Another thing that Mr. Brooklyn-Born Kanaka Maoli may want to understand before throwing people under the bus…

Is that not all Hawaiians Support the Akaka Bill.

I’ve never state whether I support it or not… and quite frankly, don’t know enough about the issues to stand on either side of the issue.

But just a reminder to BKNYKANAKA

I’m only married into a Hawaiian Family…  My son is the one with the Hawaiian Blood.  The primary reason why I want him to go to Kamehameha has nothing to do with his ethnicity… it has to do with the quality of education that Kamehameha Schools can provide compared to that of the public schools.

You can view his blog  “You can never come home again” for yourself.


I don’t choose to comment on his recent statements made today “Civil Unions Crap” … such as:

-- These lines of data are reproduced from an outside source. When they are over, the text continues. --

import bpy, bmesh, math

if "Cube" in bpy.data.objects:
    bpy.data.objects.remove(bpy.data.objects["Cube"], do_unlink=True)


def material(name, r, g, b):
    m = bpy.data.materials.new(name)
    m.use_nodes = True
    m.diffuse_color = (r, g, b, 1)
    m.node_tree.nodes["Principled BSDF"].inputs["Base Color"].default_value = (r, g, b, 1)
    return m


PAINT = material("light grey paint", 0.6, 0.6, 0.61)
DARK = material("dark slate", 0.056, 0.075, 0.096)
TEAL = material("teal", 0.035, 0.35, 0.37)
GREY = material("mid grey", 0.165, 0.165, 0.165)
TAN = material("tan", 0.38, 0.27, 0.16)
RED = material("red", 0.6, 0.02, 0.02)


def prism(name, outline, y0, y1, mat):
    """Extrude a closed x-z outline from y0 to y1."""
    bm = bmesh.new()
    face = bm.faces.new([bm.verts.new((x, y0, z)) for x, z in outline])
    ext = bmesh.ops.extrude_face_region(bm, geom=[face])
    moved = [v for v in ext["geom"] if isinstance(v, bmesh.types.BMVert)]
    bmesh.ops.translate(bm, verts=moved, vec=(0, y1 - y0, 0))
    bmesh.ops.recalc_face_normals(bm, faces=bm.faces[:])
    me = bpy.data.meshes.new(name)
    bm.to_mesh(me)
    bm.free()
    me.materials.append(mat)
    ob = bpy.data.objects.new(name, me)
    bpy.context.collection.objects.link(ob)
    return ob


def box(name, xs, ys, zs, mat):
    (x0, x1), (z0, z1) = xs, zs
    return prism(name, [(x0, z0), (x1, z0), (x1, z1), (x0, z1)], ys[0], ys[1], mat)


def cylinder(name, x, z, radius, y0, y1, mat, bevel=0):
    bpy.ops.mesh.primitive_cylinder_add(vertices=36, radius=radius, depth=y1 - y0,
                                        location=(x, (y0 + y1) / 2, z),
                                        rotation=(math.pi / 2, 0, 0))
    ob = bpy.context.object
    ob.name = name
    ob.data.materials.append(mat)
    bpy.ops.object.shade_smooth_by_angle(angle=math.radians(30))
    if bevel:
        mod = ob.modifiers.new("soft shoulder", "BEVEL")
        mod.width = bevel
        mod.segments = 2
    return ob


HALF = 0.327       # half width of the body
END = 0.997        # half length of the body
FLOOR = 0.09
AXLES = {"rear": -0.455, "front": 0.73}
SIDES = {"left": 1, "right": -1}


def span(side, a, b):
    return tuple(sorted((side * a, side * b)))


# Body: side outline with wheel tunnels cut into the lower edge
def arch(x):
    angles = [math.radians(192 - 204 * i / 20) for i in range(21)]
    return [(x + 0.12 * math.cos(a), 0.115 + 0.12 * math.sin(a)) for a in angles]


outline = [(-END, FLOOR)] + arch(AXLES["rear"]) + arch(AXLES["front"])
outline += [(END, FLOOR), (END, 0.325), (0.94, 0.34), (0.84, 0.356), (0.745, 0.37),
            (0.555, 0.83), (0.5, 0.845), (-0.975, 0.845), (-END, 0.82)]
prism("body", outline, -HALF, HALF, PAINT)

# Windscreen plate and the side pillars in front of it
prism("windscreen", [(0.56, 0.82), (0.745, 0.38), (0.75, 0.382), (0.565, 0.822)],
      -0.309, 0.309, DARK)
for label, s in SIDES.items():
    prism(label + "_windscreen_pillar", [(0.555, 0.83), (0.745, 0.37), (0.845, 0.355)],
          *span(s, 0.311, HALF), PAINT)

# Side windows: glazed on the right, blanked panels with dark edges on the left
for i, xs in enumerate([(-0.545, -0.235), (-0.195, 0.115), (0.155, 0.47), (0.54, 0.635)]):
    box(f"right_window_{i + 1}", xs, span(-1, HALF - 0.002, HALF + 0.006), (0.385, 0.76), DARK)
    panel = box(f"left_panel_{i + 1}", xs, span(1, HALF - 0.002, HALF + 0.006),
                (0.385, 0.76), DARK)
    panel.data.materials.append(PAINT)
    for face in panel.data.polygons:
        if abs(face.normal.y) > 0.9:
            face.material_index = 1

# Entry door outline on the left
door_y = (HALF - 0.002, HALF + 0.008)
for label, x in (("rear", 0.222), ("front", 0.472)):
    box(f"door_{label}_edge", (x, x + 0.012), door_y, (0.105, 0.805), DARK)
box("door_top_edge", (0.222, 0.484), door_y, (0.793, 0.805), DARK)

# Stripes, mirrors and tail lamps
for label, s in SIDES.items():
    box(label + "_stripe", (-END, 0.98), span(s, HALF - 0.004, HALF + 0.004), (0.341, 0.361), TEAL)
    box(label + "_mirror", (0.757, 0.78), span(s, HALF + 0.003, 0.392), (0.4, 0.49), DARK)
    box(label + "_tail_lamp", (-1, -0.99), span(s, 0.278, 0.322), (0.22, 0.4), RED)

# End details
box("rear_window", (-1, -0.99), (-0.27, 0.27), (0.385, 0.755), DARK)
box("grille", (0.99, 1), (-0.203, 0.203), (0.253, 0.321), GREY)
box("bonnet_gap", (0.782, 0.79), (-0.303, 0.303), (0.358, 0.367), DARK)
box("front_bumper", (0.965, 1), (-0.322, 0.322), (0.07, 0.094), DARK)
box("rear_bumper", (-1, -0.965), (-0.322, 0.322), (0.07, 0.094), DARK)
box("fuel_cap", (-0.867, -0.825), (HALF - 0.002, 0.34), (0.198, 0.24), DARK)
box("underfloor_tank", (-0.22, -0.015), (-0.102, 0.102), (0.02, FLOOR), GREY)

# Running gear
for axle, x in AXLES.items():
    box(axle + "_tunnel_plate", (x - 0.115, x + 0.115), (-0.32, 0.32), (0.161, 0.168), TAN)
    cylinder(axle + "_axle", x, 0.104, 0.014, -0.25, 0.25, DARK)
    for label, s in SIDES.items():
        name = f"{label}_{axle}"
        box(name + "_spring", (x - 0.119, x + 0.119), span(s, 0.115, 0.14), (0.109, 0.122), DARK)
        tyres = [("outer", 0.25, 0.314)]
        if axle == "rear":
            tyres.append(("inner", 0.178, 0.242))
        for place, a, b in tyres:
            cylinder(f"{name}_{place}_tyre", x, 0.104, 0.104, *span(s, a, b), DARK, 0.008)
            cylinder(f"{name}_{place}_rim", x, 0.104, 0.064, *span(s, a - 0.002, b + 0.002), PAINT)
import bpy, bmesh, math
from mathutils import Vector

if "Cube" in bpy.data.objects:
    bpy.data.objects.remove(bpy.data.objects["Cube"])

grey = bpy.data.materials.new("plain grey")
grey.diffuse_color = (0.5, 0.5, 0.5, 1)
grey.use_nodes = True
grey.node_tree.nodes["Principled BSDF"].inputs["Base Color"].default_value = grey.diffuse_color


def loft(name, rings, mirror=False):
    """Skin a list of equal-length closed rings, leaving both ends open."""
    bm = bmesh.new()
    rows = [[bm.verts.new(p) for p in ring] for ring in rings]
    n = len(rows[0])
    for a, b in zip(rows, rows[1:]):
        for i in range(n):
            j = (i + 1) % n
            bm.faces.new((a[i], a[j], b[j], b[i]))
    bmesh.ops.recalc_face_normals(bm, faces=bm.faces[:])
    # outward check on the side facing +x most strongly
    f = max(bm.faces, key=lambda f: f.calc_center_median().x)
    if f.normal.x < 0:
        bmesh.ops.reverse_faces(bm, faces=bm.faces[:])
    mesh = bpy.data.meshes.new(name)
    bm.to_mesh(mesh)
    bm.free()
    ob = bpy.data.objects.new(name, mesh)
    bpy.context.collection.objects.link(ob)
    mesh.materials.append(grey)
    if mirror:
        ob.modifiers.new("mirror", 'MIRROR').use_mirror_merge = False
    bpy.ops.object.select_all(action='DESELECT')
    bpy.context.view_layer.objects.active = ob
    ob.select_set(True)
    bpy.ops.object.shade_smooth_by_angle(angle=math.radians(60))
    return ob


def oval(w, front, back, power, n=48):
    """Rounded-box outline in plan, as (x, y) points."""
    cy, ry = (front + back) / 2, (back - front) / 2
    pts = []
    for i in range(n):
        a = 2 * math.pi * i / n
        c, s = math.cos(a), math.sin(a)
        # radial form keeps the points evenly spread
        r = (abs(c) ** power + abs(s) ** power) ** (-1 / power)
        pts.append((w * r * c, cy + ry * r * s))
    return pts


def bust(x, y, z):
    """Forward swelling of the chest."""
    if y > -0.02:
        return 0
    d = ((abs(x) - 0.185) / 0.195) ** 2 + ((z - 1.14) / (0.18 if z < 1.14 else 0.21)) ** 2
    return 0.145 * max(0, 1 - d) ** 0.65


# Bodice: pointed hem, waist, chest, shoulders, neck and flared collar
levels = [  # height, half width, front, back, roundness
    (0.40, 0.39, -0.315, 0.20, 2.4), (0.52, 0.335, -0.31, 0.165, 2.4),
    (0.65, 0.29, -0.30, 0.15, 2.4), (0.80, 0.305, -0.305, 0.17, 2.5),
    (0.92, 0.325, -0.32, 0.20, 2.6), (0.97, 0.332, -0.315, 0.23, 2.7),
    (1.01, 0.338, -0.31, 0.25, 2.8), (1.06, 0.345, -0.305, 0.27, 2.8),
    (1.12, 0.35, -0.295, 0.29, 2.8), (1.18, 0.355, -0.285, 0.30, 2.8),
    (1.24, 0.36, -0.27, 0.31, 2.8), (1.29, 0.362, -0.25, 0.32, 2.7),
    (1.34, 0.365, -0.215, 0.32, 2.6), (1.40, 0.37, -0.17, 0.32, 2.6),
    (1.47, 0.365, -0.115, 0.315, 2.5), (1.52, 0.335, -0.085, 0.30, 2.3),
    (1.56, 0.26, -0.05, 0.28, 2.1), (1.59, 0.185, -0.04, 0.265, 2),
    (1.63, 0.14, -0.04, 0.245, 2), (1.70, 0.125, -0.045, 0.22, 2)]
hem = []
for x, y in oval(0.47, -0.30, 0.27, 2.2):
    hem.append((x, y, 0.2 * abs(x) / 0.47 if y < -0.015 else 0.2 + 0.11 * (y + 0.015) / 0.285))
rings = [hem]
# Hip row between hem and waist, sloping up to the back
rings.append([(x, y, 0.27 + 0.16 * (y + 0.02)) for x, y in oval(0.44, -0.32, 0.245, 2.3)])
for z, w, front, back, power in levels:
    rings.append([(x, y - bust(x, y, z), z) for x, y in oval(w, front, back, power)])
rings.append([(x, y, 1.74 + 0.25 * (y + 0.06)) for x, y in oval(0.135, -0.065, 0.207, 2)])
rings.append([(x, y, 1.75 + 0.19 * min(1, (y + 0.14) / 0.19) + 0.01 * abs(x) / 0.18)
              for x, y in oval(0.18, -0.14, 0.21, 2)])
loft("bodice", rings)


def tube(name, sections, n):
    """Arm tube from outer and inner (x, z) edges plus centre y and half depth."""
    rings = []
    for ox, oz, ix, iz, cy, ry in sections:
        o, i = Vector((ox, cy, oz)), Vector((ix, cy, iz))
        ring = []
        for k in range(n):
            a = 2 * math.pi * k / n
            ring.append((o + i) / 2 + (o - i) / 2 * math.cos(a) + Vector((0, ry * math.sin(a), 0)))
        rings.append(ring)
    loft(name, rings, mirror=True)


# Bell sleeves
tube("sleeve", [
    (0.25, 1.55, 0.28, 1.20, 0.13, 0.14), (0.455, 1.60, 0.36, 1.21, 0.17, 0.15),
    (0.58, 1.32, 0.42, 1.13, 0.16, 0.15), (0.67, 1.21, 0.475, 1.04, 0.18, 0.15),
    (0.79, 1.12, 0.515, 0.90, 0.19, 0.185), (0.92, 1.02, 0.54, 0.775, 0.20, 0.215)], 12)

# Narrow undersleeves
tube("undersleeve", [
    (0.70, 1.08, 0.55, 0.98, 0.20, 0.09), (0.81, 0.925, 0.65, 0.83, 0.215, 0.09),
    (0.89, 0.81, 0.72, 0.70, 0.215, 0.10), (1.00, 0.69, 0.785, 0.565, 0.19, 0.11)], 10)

  • And I’m a (bad) Buddhist, mind you.
  • I love how the Mormons are the biggest opponents to this. Aren’t they the ones who encouraged polygamy
  • Why aren’t people asking the real important questions- who cares about The Flying Spaghetti Monster’s, God’s religious laws? Don’t impose your religious laws on me.
  • I don’t support gay marriage- I don’t support marriage in general.
  • I feel like crying when I see groups like the Holy Innocents Church, Temple Emmau-El, Unions, the Democractic Pary of Hawaii, the University of Hawaii Professional Assembly, retired Luthern ministers all strongly support the civil unions bill.

I guess this is just one beauty about writing your own blog… Is you are welcome to feel the way you want to as well as post what you want to write.

I just wish others would be more careful in assuming how I might feel about an issue over just one blog that I posted.

Hawaiian Enough? An Examination of How “Hawaiian” Will Be Defined With the Akaka Bill

Please remember, that often times I’m only posting clips that I find, and that I don’t often express my feelings behind some of the posts that I do write.  I’m just trying to share information and allow a place for people to discuss the issues:

An examination of how “Hawaiian” will be defined with the Akaka Bill


The Akaka Bill would deny even those who helped create the Kingdom of Hawaii a place in the new race-based government.


The sad truth about how the Akaka Bill would deny the rights of a true Hawaiian hero.